In his capacity as first chief during the preconstitutional period (1915 and 1916), he decreed in September 1916 that elections would be held the following month in every Mexican city and town to elect delegates to the constituent congress, which would draft the constitution. Many regional leaders and revolutionaries loyal to Carranza but dedicated to implementing the ideology of the revolution to the point of radicalism were elected to the congress.

The constituent congress convened in November 1916 in the town of Querétaro, the location of Emperor Maximilian's execution in June 1867. Given only two months to draft the document, the delegates quickly focused on the task at hand.

The moderate liberals of the delegation found themselves head to head with many of the revolution's military leaders. These men attacked the Catholic Church first, focusing on its role in education and proposing article 3, which barred the church from primary education and secularized private institutions.

After a spirited debate coupled with powerful speeches, the radicals passed article 3, alarming Carranza. He sent General Alvaro Obregón to the congress in hopes that he would moderate the leftists. Instead, Obregón threw his powerful military and political weight behind Múgica and the other reformers.

The delegates went on to propose several articles to the constitution characterized by sweeping social and economic reform. Article 27 proposed radical new land policies that reversed Díaz's policy of encouraging foreign investment and land ownership.

Article 27 attempted to restore national sovereignty by making these restrictions retroactive, allowing the president to seize land and property held by foreign owners. This opened the door for peasant communities to petition for the return of lands lost to large estates.

The relationship between the church and the state was the subject of more than one article of the Constitution of 1917. Besides article 3, which excluded the church from education, articles 27 and 130 stripped the church of much of its power in Mexico.

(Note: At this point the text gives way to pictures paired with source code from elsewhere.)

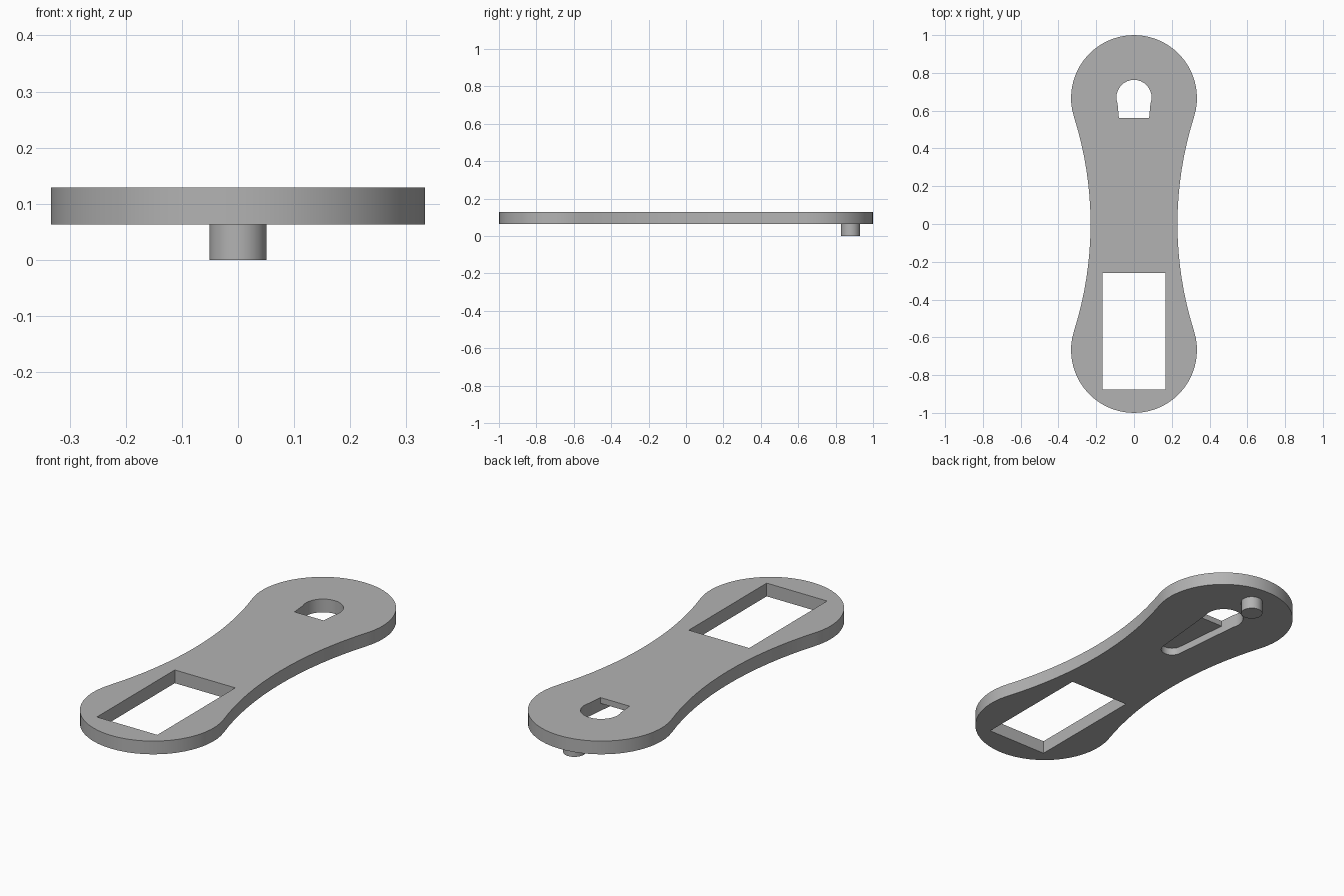
import bpy, bmesh, math
from math import pi, sin, cos

if "Cube" in bpy.data.objects:
    bpy.data.objects.remove(bpy.data.objects["Cube"], do_unlink=True)

BOTTOM, TOP = 0.063, 0.129
FLOOR = 0.1  # ceiling of the blind slot on the underside

grey = bpy.data.materials.new("plain grey")
grey.use_nodes = True
grey.diffuse_color = (0.45, 0.45, 0.45, 1)
grey.node_tree.nodes["Principled BSDF"].inputs["Base Color"].default_value = (0.45, 0.45, 0.45, 1)


def arc(cx, cy, r, a0, a1, n):
    return [(cx + r * cos(a0 + (a1 - a0) * i / n), cy + r * sin(a0 + (a1 - a0) * i / n))
            for i in range(n + 1)]


def prism(name, outline, z0, z1):
    """Extrude a closed counter-clockwise outline from z0 to z1."""
    bm = bmesh.new()
    face = bm.faces.new([bm.verts.new((x, y, z0)) for x, y in outline])
    top = bmesh.ops.extrude_face_region(bm, geom=[face])["geom"]
    bmesh.ops.translate(bm, vec=(0, 0, z1 - z0),
                        verts=[v for v in top if isinstance(v, bmesh.types.BMVert)])
    bmesh.ops.recalc_face_normals(bm, faces=bm.faces)
    mesh = bpy.data.meshes.new(name)
    bm.to_mesh(mesh)
    bm.free()
    mesh.materials.append(grey)
    obj = bpy.data.objects.new(name, mesh)
    bpy.context.collection.objects.link(obj)
    return obj


def activate(obj):
    bpy.ops.object.select_all(action="DESELECT")
    obj.select_set(True)
    bpy.context.view_layer.objects.active = obj


def cut(obj, cutter):
    activate(obj)
    mod = obj.modifiers.new("cut", "BOOLEAN")
    mod.operation, mod.solver, mod.object = "DIFFERENCE", "EXACT", cutter
    bpy.ops.object.modifier_apply(modifier=mod.name)
    bpy.data.objects.remove(cutter, do_unlink=True)


# Plate outline: two round ends joined by tangent concave arcs
end_r, waist = 1 / 3, 0.23
end_y = 1 - end_r
side_r = (waist ** 2 + end_y ** 2 - end_r ** 2) / (2 * (end_r - waist))
side_x = waist + side_r
t = math.atan2(end_y, side_x)
outline = arc(0, end_y, end_r, -t, pi + t, 32)
outline += arc(-side_x, 0, side_r, t, -t, 16)[1:-1]
outline += arc(0, -end_y, end_r, pi - t, 2 * pi + t, 32)
outline += arc(side_x, 0, side_r, pi + t, pi - t, 16)[1:-1]
plate = prism("plate", outline, BOTTOM, TOP)

# Rectangular window
cut(plate, prism("window_cutter", [(-0.167, -0.875), (0.167, -0.875), (0.167, -0.26), (-0.167, -0.26)], 0, 0.2))

# Keyhole: round hole, short through slot, then a tapered blind slot below
hole_y, slot_end, slot_r = 0.67, 0.285, 0.053
cut(plate, prism("hole_cutter", arc(0, hole_y, 0.093, 0, 2 * pi, 32)[:-1], 0, 0.2))
cut(plate, prism("through_slot_cutter", [(-0.08, 0.56), (0.08, 0.56), (0.09, hole_y), (-0.09, hole_y)], 0, 0.2))
blind = [(0.09, hole_y), (-0.09, hole_y)] + arc(0, slot_end, slot_r, pi, 2 * pi, 14)
cut(plate, prism("blind_slot_cutter", blind, 0, FLOOR))

# Peg under the far end
peg = prism("peg", arc(0, 0.88, 0.051, 0, 2 * pi, 32)[:-1], 0, BOTTOM + 0.002)

for obj in (plate, peg):
    activate(obj)
    bpy.ops.object.shade_smooth_by_angle(angle=math.radians(30))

Barred from holding or administering property, the church lost a significant portion of its revenues used to support charitable works. Clergy members could no longer vote, hold political office, or assemble for political purposes.

Múgica and his supporters introduced article 130 at the very end of the constituent congress when delegates were weary of debate. Some scholars cite fatigue in the passing of the severe anticlerical provisions, as the vote was taken at 2:00 a.m. on the final meeting day of the congress.

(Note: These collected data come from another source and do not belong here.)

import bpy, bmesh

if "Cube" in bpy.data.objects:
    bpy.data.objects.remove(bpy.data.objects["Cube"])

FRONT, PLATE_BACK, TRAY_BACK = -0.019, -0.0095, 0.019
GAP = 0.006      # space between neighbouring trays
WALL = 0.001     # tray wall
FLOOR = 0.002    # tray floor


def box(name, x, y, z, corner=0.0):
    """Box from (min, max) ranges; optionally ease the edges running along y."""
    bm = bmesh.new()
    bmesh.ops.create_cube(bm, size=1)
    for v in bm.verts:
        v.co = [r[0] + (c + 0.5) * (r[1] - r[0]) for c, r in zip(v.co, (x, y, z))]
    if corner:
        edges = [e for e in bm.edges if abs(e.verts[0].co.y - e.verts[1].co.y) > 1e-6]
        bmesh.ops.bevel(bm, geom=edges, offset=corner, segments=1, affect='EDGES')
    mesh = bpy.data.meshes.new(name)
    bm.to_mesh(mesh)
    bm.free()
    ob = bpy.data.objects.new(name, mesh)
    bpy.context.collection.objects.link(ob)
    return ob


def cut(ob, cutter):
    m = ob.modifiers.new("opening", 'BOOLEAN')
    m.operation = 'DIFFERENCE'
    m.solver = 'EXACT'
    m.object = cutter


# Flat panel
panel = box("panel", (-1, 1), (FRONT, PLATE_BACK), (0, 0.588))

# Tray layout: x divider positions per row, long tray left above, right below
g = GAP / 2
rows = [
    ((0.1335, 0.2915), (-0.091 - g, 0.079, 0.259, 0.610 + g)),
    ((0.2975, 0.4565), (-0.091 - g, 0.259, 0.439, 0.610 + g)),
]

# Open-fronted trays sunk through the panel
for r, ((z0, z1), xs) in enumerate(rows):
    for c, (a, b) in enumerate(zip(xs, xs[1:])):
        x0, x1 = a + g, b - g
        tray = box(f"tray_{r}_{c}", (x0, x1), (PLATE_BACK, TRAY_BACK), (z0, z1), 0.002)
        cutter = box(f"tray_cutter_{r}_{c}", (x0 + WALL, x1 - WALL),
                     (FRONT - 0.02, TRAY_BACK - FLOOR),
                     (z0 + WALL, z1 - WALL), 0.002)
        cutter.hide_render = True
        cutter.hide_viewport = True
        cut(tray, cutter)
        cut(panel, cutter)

Labor also took center stage on the radical agenda for the new constitution. Article 5 ended the system of debt peonage, the misery of many poor Mexican workers. Article 123 organized labor by authorizing labor unions and the right to strike.

It also put in place several regulations to protect workers, especially women and children. It established an eight-hour day with one day of rest per week. Women and children were barred from working after 10:00 p.m., children less than six years old were forbidden to work, and those under 16 could only work six-hour days. Wages had to be paid in cash, and a minimum wage was set.

The constitution of 1917 set up a framework for radical change in Mexico. However, it also granted the president great power, and Carranza ignored many of its reforms. The provisions set forth by the constituent congress would take almost the entire 20th century to be implemented, and some would never be fully realized.

The administration of Lázaro Cárdenas, from 1934 to 1940, did the most work on realizing the ideals of the constitution, especially in regard to land reform, labor, and education. After 1940 some articles were deemphasized, such as article 27, which discouraged foreign investments. Despite such permutations of the constitution of 1917, it remains an important document in Mexico's modern history that cleared the way for considerable social and economic reform.